In Turner’s adaptation, nimbly directed by Jake Smith, who makes effective use of the minimal stage spaces, Miranda (Georgina Hellier) is a lonely, bullied teen who records voice memos addressed to her dead mother, while Cal (Michael Kinsey) is a social outcast, playing hooky from school in a swamp-surrounded tent in order to escape his alcoholic mother.

Turner refreshingly shakes free of The Tempest’s omnipresent (and occasionally omnipotent) protagonist, Miranda’s father Prospero: “Who wants to be bogged down with parent stuff, anyway?” says this new Miranda. It’s all about these two adolescents, then, and Turner, Hellier, and Kinsey all dig deep, writing and performing a pair of believable kids, struggling on the periphery of their community, awkward and charming as they forge a fervent friendship, drawn magnetically towards each other on the marshes.

Turner’s dialogue usually resonates as real and honest, but she takes a few wrong turns. Two scenes needlessly feature voiceover stage directions – Hellier and Kinsey make it very clear they can act perfectly well for themselves. While the play offers a candid, serious examination of modern-day sexual assault, a scene that probes the definition of consent seems to tick all the talking point boxes a little too neatly. And Cal’s mistreatment of Miranda goes a step further than it needs to, ultimately undermining the clarity of Turner’s contemporary social arguments.

Given the smart, persuasive performances by both young actors, though, as well as the generally easy-flowing directness of Turner’s writing, these become relatively minor quibbles.

The Buried Moon, conjuring up the ghosts of the past as it tackles the hot-button concerns of the present, earns its stripes as a striking parallel text to The Tempest that may well haunt audiences’ future encounters with Shakespeare’s great late play.
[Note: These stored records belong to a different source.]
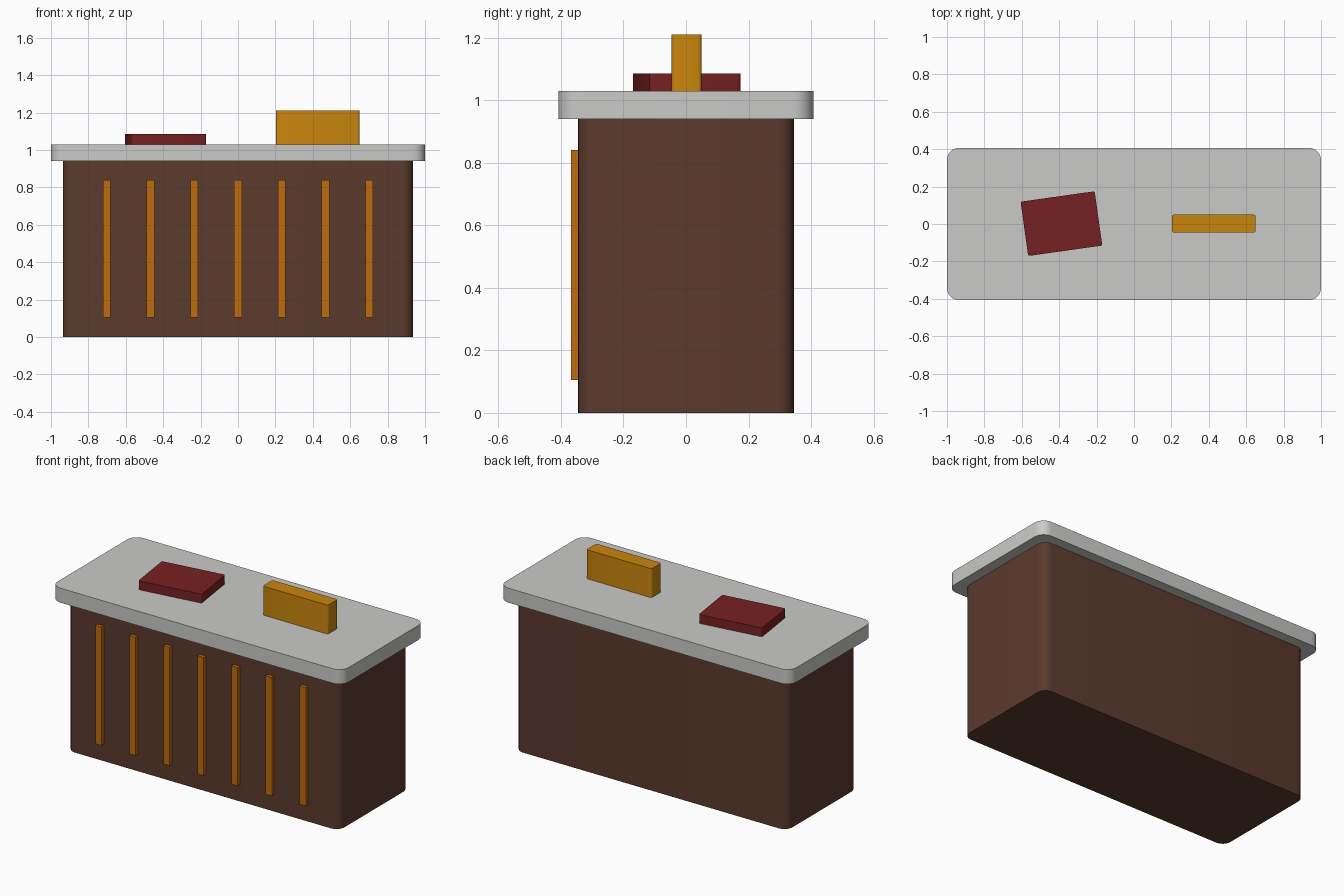
import bpy
import bmesh
from math import radians
from mathutils import Matrix

cube = bpy.data.objects.get("Cube")
if cube:
    bpy.data.objects.remove(cube, do_unlink=True)


def make_material(name, rgb):
    mat = bpy.data.materials.new(name)
    mat.use_nodes = True
    color = (*rgb, 1.0)
    mat.diffuse_color = color
    mat.node_tree.nodes["Principled BSDF"].inputs["Base Color"].default_value = color
    return mat


def slab(name, size, center, mat, radius=0.0, segments=6, turn=0.0):
    """Box with rounded vertical corners."""
    bm = bmesh.new()
    bmesh.ops.create_cube(bm, size=1.0, matrix=Matrix.Diagonal((*size, 1.0)))
    if radius:
        upright = [e for e in bm.edges
                   if abs(e.verts[0].co.z - e.verts[1].co.z) > size[2] / 2]
        bmesh.ops.bevel(bm, geom=upright, offset=radius, segments=segments,
                        profile=0.5, affect='EDGES')
    mesh = bpy.data.meshes.new(name)
    bm.to_mesh(mesh)
    bm.free()
    mesh.materials.append(mat)
    obj = bpy.data.objects.new(name, mesh)
    obj.location = center
    obj.rotation_euler.z = turn
    bpy.context.collection.objects.link(obj)
    if radius:
        bpy.ops.object.select_all(action='DESELECT')
        obj.select_set(True)
        bpy.context.view_layer.objects.active = obj
        bpy.ops.object.shade_smooth_by_angle(angle=radians(35))
    return obj


wood = make_material("dark brown wood", (0.105, 0.043, 0.027))
stone = make_material("pale grey stone", (0.59, 0.59, 0.575))
amber = make_material("amber trim", (0.52, 0.147, 0.004))
gold = make_material("gold", (0.59, 0.24, 0.004))
red = make_material("dark red", (0.18, 0.015, 0.016))

# Counter body and overhanging top
slab("counter_body", (1.87, 0.69, 0.94), (0, 0, 0.47), wood, 0.055)
slab("counter_top", (2.0, 0.814, 0.09), (0, 0, 0.985), stone, 0.065)

# Upright slats along the front
for i in range(7):
    slab(f"front_slat_{i + 1}", (0.042, 0.032, 0.735),
         ((i - 3) * 0.234, -0.351, 0.4725), amber)

# Items on the counter
slab("ledger_book", (0.4, 0.293, 0.055), (-0.388, 0.002, 1.0575), red,
     0.008, 3, radians(8))
slab("name_block", (0.448, 0.096, 0.18), (0.426, 0.002, 1.12), gold, 0.012, 3)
The Buried Moon played at The Rose Playhouse until 13 May.